Irish Open 2015: Rory McIlroy to donate winnings to Foundation if he triumphs at Royal County Down
Published 28/05/2015 | 07:59
A refreshed Rory McIlroy wants to get back to winning ways at this week's Dubai Duty Free Irish Open, but has revealed he will not make a penny if he does.
McIlroy is looking for his third win in five events after following victory in the WGC-Cadillac Match Play with a third consecutive top-10 finish in the Players Championship, a seven-shot win at Quail Hollow and a missed cut in the BMW PGA Championship last week.
And if the world number one claims the first prize of £416,000 on Sunday, all of it will be donated to his own charitable foundation, which is hosting the tournament at Royal County Down.
"The Irish Open for me for the last few years was becoming a bit of a.... I don't want to say a pain, but it didn't quite fit in the schedule or I just wasn't enjoying it as much as I could," McIlroy told a pre-tournament press conference.
"And then the European Tour approached us about getting involved and we thought it was a perfect way to really kickstart the foundation and really start to help other people because of who I am and what I do.
"So honestly, what I want to get out of it this year is just to raise a lot of money for the foundation for the cancer fund, and ultimately if I play well, and if I do well in the tournament, then all the money that I earn is going to go towards that as well.
"So I'm not really playing for myself this week. I'm playing for a lot of other people and it gives me an incentive to go out there and enjoy it and try to play well."
McIlroy has missed the cut in the Irish Open for the last two years, but believes he will benefit from a third early exit in four years at Wentworth, where he collapsed to a second round of 78 in the defence of his title.
"I wanted to play well last week but I think at the same time having the weekend off will benefit me for this week," the 26-year-old added. "I do feel refreshed.
"I didn't get out of bed until one o'clock in the afternoon on Saturday. I came here on Sunday and played a quiet 18 holes. I came back on Monday morning and played.
"I feel very prepared. That (Wednesday's pro-am) was my third practice round. I haven't played three practice rounds for a tournament since the Masters. I really just want to do well this week and it (missing the cut) has given me a bit of extra time which I think I can use.

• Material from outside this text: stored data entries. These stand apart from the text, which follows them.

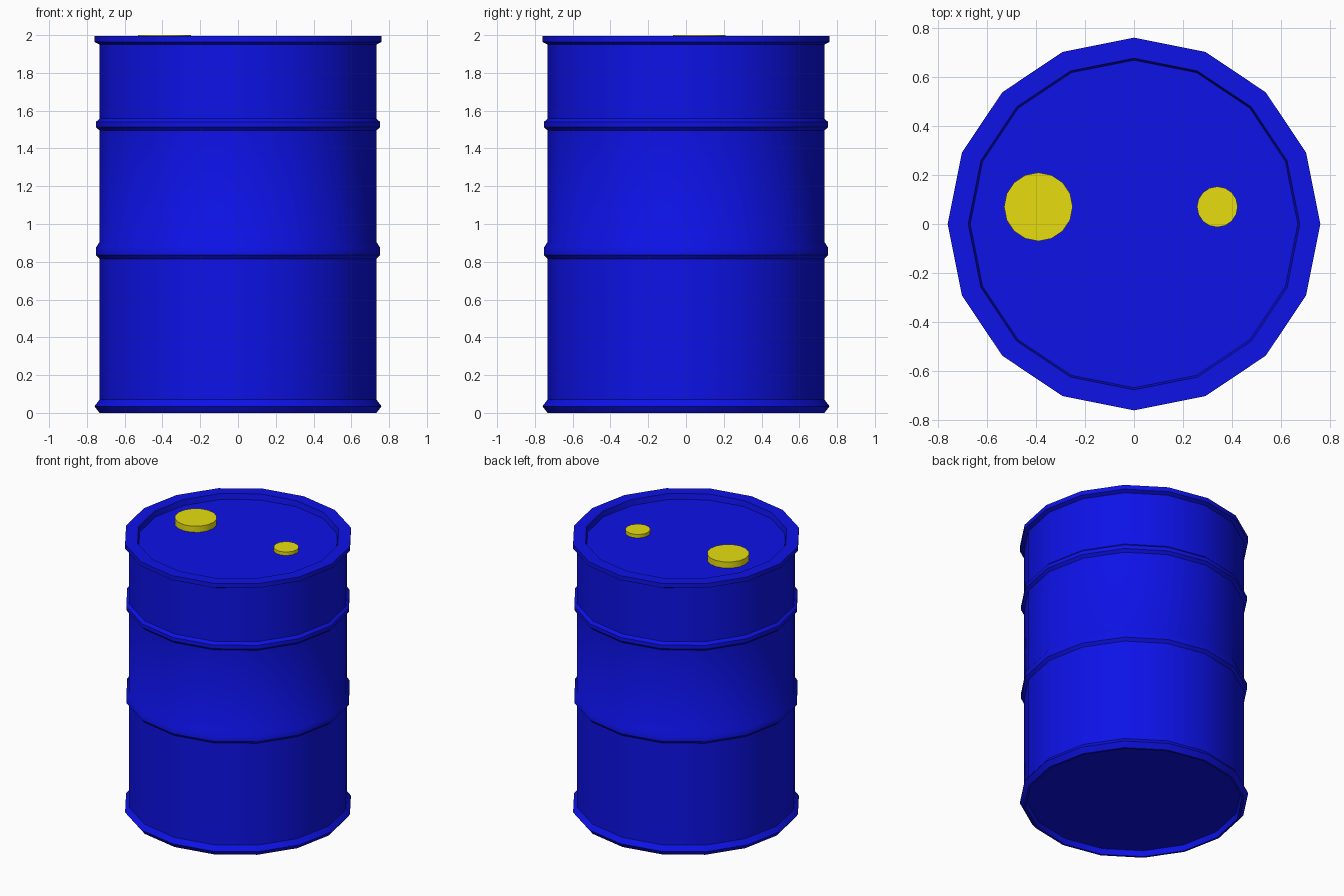
import bpy, bmesh
from math import cos, sin, pi, radians

if "Cube" in bpy.data.objects:
    bpy.data.objects.remove(bpy.data.objects["Cube"])

SIDES = 16


def material(name, color):
    m = bpy.data.materials.new(name)
    m.diffuse_color = (*color, 1)
    m.use_nodes = True
    m.node_tree.nodes["Principled BSDF"].inputs["Base Color"].default_value = m.diffuse_color
    return m


def lathe(name, profile, mat, centre=(0, 0)):
    """Spin an (r, z) profile about z and cap both ends with flat faces."""
    bm = bmesh.new()
    rings = [[bm.verts.new((r * cos(2 * pi * i / SIDES), r * sin(2 * pi * i / SIDES), z))
              for i in range(SIDES)] for r, z in profile]
    for a, b in zip(rings, rings[1:]):
        for i in range(SIDES):
            j = (i + 1) % SIDES
            bm.faces.new((a[i], a[j], b[j], b[i]))
    bm.faces.new(rings[0][::-1])
    bm.faces.new(rings[-1])
    mesh = bpy.data.meshes.new(name)
    bm.to_mesh(mesh)
    bm.free()
    mesh.materials.append(mat)
    ob = bpy.data.objects.new(name, mesh)
    ob.location = (*centre, 0)
    bpy.context.collection.objects.link(ob)
    bpy.ops.object.select_all(action='DESELECT')
    ob.select_set(True)
    bpy.context.view_layer.objects.active = ob
    bpy.ops.object.shade_smooth_by_angle(angle=radians(35))
    return ob


blue = material("blue_paint", (0.004, 0.006, 0.8))
yellow = material("yellow_plastic", (0.8, 0.73, 0.005))

WALL, RIB, RIM = 0.733, 0.752, 0.76
LID = 1.955

# Drum: recessed base, bottom chime, two rolling ribs, top rim and sunken lid
lathe("drum", [
    (0.71, 0.04), (0.718, 0), (WALL, 0), (RIM, 0.035), (WALL, 0.07),
    (WALL, 0.815), (RIB, 0.835), (RIB, 0.875), (WALL, 0.905),
    (WALL, 1.495), (RIB, 1.513), (RIB, 1.54), (WALL, 1.558),
    (WALL, 1.95), (RIM, 1.963), (RIM, 1.995),
    (0.676, 1.995), (0.668, LID),
], blue)

# Bung caps on the lid
for name, x, r, top in (("large_cap", -0.39, 0.14, 2.0),
                        ("small_cap", 0.34, 0.083, 1.98)):
    lathe(name, [(r, LID - 0.005), (r, top)], yellow, (x, 0.07))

"Even if you play four or five weeks in a row, physically you feel fine. It's more just the mental challenge of trying to keep it at that high level the whole time. Sometimes you just need to let yourself come down for a few days. That's what sort of happened. I just couldn't really keep it going."
McIlroy's involvement in the event has resulted in a top-class field, with Players Championship winner Rickie Fowler one of the star attractions.
Fowler and McIlroy competed against each other in the 2007 Walker Cup at Royal County Down and McIlroy added: "It wasn't that hard a pitch to make to Rickie.
"I knew what a fan he was of the golf course. We played against each other here and Rickie is a great guy. I was very pleased that Rickie and Sergio (Garcia) were in the play-off at the Players a couple of weeks ago; it creates more buzz about this tournament and it was great to see him win."
McIlroy hosted a Q&A with Fowler and Garcia on Tuesday at Daisy Lodge, the centre he opened last October which offers short breaks to families affected by cancer.